Extract the lines of the material below, beginning with the first and ending with the line that holds "size = [r[1] - r[0] for r in (x, y, z)]". Skip every picture.

Records to process:
+---+
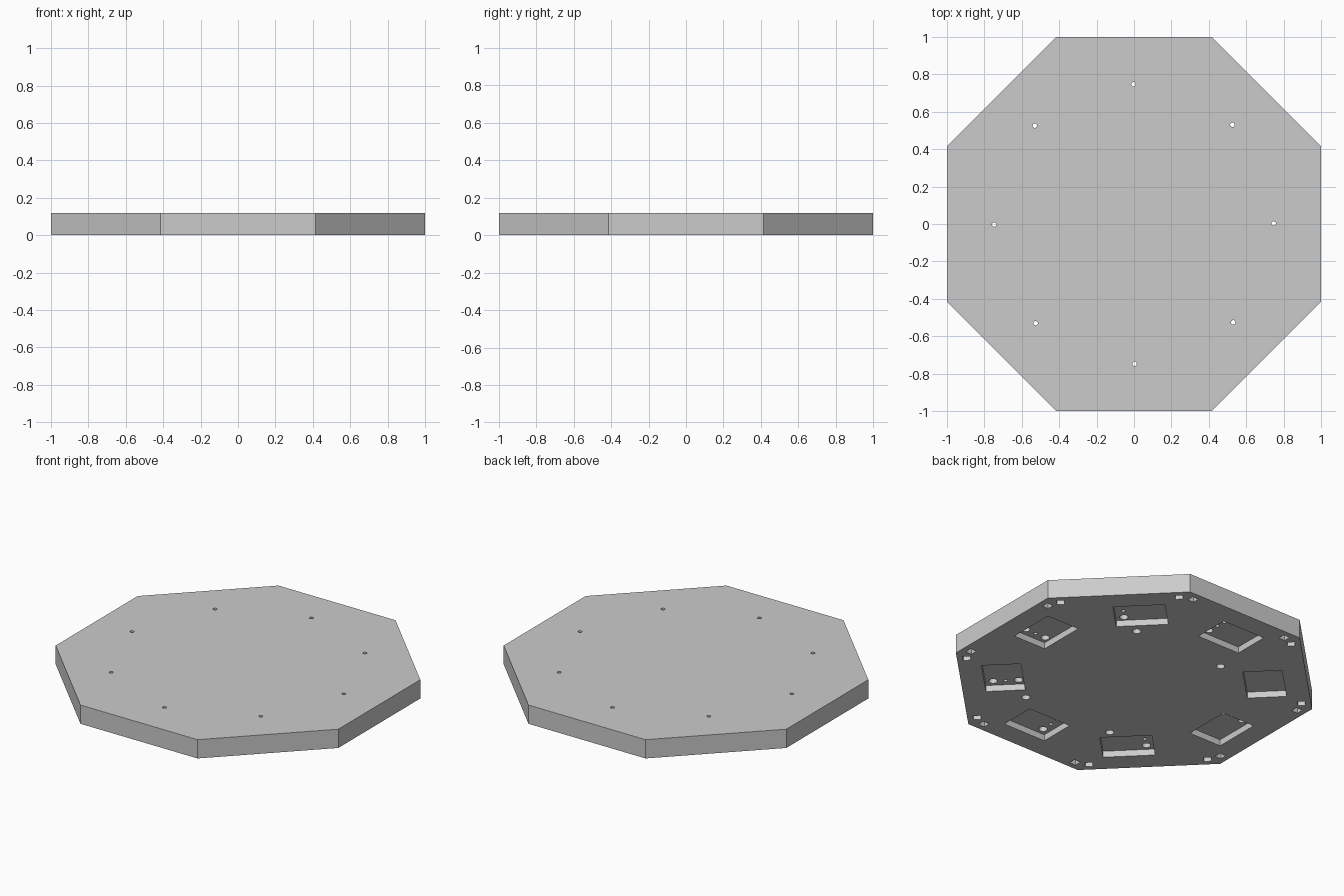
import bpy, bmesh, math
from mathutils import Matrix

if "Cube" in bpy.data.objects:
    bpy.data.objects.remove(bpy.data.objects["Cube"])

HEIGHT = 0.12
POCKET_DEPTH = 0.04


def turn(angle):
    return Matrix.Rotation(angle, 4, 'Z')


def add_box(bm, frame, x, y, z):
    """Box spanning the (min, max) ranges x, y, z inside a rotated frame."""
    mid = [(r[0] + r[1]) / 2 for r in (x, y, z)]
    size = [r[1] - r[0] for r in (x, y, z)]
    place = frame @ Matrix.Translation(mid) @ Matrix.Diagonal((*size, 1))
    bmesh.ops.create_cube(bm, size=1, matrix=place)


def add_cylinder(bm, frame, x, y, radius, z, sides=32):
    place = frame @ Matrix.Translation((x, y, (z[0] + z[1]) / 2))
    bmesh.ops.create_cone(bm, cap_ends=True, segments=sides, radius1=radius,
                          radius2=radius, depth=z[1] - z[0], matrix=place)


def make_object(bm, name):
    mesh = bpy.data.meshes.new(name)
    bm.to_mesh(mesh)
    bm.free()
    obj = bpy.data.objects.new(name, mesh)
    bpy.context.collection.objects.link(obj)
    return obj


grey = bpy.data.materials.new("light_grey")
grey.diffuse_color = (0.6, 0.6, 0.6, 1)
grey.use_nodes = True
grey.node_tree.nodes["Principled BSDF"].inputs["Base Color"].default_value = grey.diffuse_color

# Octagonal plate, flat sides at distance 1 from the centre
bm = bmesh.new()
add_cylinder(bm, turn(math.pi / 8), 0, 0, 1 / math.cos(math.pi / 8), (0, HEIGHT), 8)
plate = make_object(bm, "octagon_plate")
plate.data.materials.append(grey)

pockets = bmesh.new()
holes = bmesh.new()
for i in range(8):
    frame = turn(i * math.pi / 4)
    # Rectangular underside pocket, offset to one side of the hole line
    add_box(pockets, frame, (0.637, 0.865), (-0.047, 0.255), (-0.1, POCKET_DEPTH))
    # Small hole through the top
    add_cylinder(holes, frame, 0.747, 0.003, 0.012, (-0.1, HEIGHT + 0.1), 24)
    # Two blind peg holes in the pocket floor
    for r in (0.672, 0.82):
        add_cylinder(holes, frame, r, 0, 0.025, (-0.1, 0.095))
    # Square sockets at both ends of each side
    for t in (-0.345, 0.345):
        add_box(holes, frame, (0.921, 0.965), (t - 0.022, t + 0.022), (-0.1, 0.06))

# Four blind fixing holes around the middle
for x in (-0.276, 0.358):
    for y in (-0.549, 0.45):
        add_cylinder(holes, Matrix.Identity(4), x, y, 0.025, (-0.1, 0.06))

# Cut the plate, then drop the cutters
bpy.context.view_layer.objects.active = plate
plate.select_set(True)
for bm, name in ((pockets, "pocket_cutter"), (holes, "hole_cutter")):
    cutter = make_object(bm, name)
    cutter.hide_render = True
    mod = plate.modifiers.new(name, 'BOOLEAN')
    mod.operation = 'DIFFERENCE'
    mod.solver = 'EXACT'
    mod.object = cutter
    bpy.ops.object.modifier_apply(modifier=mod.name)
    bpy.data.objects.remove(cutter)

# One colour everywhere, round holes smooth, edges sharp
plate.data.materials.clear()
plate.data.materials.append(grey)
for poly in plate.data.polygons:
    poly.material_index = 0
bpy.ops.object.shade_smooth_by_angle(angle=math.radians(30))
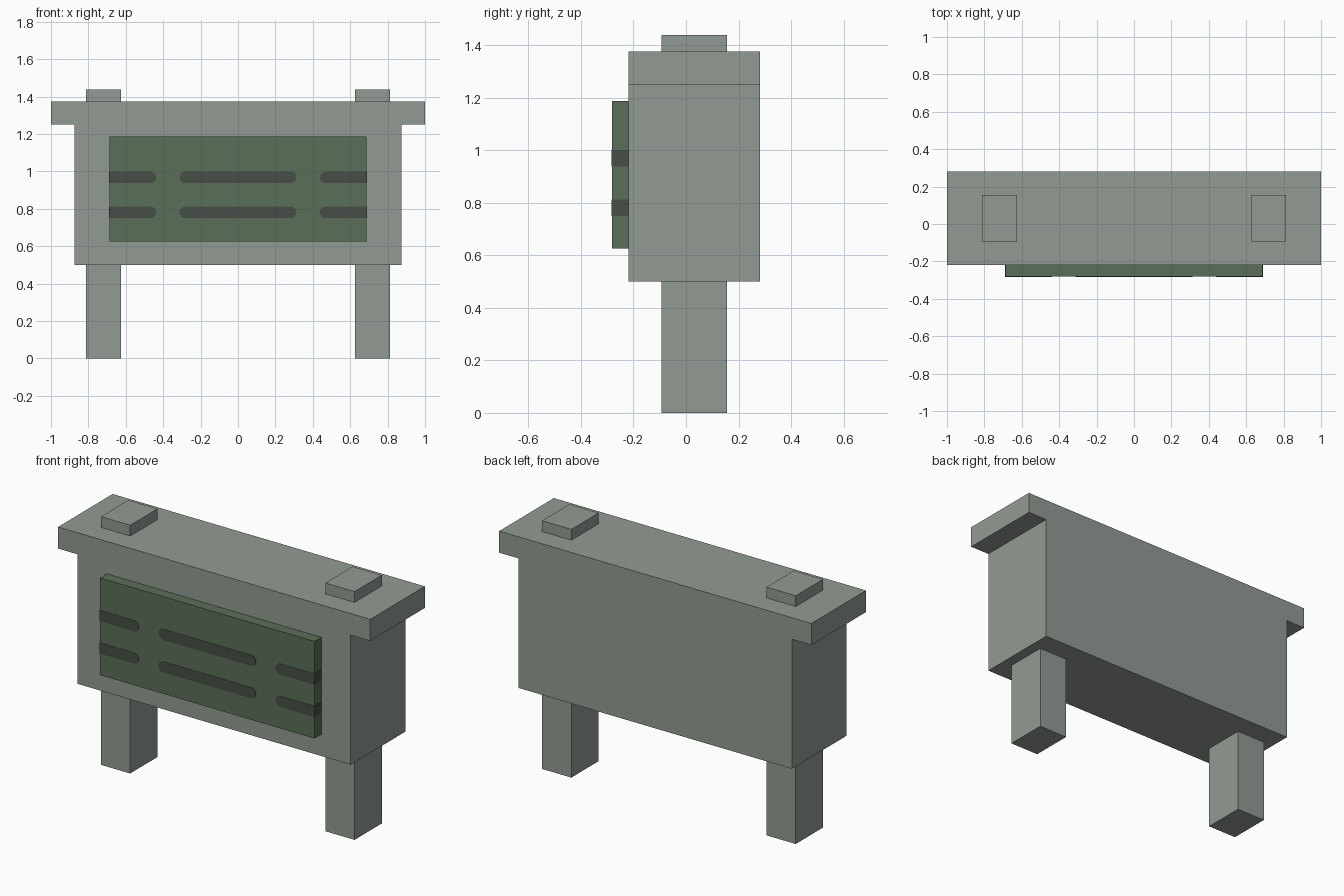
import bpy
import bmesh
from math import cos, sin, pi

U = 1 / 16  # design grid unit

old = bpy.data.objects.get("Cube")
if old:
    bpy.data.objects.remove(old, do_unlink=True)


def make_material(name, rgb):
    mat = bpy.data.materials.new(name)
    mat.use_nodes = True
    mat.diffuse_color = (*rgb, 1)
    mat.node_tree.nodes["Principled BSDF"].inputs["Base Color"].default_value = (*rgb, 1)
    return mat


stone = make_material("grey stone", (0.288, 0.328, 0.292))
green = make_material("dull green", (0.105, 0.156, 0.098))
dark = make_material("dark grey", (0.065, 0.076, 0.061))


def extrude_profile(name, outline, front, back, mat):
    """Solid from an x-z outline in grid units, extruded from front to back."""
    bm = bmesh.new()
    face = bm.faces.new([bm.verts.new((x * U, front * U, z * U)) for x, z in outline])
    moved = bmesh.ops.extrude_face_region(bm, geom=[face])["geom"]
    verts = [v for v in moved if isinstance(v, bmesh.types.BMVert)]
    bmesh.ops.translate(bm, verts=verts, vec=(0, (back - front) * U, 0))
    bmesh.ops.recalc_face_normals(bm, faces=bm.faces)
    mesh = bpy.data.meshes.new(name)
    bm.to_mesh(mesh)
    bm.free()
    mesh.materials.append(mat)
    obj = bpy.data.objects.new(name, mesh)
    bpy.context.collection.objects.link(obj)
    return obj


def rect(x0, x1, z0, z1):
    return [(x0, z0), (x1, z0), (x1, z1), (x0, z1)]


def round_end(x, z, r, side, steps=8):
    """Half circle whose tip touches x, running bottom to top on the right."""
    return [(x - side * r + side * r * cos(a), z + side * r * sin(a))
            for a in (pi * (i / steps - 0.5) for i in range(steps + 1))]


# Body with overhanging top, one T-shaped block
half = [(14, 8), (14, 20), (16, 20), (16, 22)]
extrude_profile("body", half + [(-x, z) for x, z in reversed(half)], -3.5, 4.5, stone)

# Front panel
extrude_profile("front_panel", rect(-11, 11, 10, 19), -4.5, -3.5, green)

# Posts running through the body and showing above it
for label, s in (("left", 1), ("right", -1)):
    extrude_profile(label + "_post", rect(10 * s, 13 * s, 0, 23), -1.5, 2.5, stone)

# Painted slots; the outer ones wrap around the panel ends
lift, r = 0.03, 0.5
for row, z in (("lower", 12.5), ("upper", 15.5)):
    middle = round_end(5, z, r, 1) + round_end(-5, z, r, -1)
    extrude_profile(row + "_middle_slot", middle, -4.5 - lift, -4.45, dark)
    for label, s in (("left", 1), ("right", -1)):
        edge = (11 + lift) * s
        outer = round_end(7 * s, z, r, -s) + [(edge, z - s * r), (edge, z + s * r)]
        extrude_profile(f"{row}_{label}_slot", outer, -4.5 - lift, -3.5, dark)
+---+
Answer to this task:
import bpy, bmesh, math
from mathutils import Matrix

if "Cube" in bpy.data.objects:
    bpy.data.objects.remove(bpy.data.objects["Cube"])

HEIGHT = 0.12
POCKET_DEPTH = 0.04


def turn(angle):
    return Matrix.Rotation(angle, 4, 'Z')


def add_box(bm, frame, x, y, z):
    """Box spanning the (min, max) ranges x, y, z inside a rotated frame."""
    mid = [(r[0] + r[1]) / 2 for r in (x, y, z)]
    size = [r[1] - r[0] for r in (x, y, z)]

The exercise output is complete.